There's the "twelve days of January" for starters, related to the Lowcountry's agricultural history and the farmer's need to time preparations for the spring growing season. The first twelve days of January are said to predict the weather for the rest of the year, with the weather on each of the twelve days indicating what to expect meteorologically for each of the year's months. So checking our local weather for these first twelve days of the year, we can expect above average temperatures for most of 2023. This month bears this belief out; January 1st saw warming temperatures after the Christmas cold snap, and we've had temperatures this month some five degrees above average. Keep tabs on the rest of the year to see if it all holds up!
Lowcountry natives have always held that the temperature during warmer months can be determined from the chirping of crickets, and this folk belief actually has a scientific basis, formulated by one Amos Dolbear in 1897. Warmer temperatures make it easier for crickets to rub their wings together to produce the chirps, and Dolbear discovered that counting the number of chirps over fifteen seconds, and than adding 40, will produce a rough estimate of the outdoor temperature. We'll have to wait until late spring to test this one out, when crickets begin their annual concert.
"Red sky at night, sailors delight; red sky at morning, sailors take warning" isn't peculiar to the Lowcountry but this, too, has a factual basis for coastal communities. Weather systems generally move from west to east, following the jet stream, so if clouds bank up to the east but a clear red sunset is to the west, drier and clear weather can be expected the next day; if the eastern sky is red at sunrise, but with clouds arriving from the west, rain may be on the way. So those spectacular sunsets over the marshes we love to see actually can be harbingers of good weather.
You can test another folk belief at the coming spring equinox on March 20th. The spring and fall equinoxes are said to be the only time of the year when you can balance an egg on its end. The (faulty) reasoning is that since the sun is directly over the equator at each equinox, the earth's gravity is in balance. This isn't true, of course, at least as far as balancing an egg is concerned. But give it a go on March 20th and see what happens.
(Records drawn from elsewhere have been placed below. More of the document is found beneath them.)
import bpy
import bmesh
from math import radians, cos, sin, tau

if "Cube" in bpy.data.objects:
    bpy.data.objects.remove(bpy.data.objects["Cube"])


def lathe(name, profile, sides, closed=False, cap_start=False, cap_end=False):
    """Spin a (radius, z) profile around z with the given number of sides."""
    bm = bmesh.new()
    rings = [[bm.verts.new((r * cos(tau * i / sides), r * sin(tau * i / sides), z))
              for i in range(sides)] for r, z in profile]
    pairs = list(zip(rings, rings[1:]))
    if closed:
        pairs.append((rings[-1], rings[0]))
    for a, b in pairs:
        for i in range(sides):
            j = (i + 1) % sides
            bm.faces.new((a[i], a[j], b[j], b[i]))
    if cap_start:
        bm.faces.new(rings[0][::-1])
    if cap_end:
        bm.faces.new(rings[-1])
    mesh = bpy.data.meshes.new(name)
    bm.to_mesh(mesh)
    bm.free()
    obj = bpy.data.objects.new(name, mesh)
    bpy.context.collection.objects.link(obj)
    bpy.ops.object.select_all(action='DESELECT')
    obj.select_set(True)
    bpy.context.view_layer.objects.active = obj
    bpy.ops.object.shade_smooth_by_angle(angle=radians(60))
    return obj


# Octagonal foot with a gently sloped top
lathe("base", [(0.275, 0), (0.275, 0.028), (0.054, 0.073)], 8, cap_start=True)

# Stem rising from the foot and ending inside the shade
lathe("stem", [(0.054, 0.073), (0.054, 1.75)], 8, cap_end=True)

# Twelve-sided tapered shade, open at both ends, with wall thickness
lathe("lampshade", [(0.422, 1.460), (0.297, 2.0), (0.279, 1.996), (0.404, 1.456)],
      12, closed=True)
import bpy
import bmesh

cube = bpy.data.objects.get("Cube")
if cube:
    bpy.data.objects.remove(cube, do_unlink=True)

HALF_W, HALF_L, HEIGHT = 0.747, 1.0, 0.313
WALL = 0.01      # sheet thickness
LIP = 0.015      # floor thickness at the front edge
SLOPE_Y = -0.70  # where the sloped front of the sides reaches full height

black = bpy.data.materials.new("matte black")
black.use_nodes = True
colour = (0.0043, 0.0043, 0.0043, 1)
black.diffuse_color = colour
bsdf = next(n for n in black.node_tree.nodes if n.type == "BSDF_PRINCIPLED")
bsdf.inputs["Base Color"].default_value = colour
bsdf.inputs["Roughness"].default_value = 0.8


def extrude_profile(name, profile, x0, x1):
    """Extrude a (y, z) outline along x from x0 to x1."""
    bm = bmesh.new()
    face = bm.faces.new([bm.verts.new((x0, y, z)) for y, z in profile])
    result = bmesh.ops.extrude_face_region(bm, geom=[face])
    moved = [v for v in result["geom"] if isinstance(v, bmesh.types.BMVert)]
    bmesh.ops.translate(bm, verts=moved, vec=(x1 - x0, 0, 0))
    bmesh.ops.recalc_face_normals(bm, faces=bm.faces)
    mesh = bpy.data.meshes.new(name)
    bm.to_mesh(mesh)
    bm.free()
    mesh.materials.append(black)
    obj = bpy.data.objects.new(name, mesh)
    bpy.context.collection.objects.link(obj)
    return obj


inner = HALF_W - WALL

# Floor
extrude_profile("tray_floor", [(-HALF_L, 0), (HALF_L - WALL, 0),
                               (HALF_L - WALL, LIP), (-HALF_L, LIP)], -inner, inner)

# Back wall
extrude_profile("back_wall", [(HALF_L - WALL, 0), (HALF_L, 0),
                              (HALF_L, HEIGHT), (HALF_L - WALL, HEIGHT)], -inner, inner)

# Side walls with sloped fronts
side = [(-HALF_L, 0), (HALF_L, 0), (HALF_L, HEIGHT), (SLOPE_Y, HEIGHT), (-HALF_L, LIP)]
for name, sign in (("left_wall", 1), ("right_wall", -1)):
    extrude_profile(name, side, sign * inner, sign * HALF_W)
Thanks to our weather watching friends at Charleston's Channel 2 for the lowdown on Lowcountry forecasting.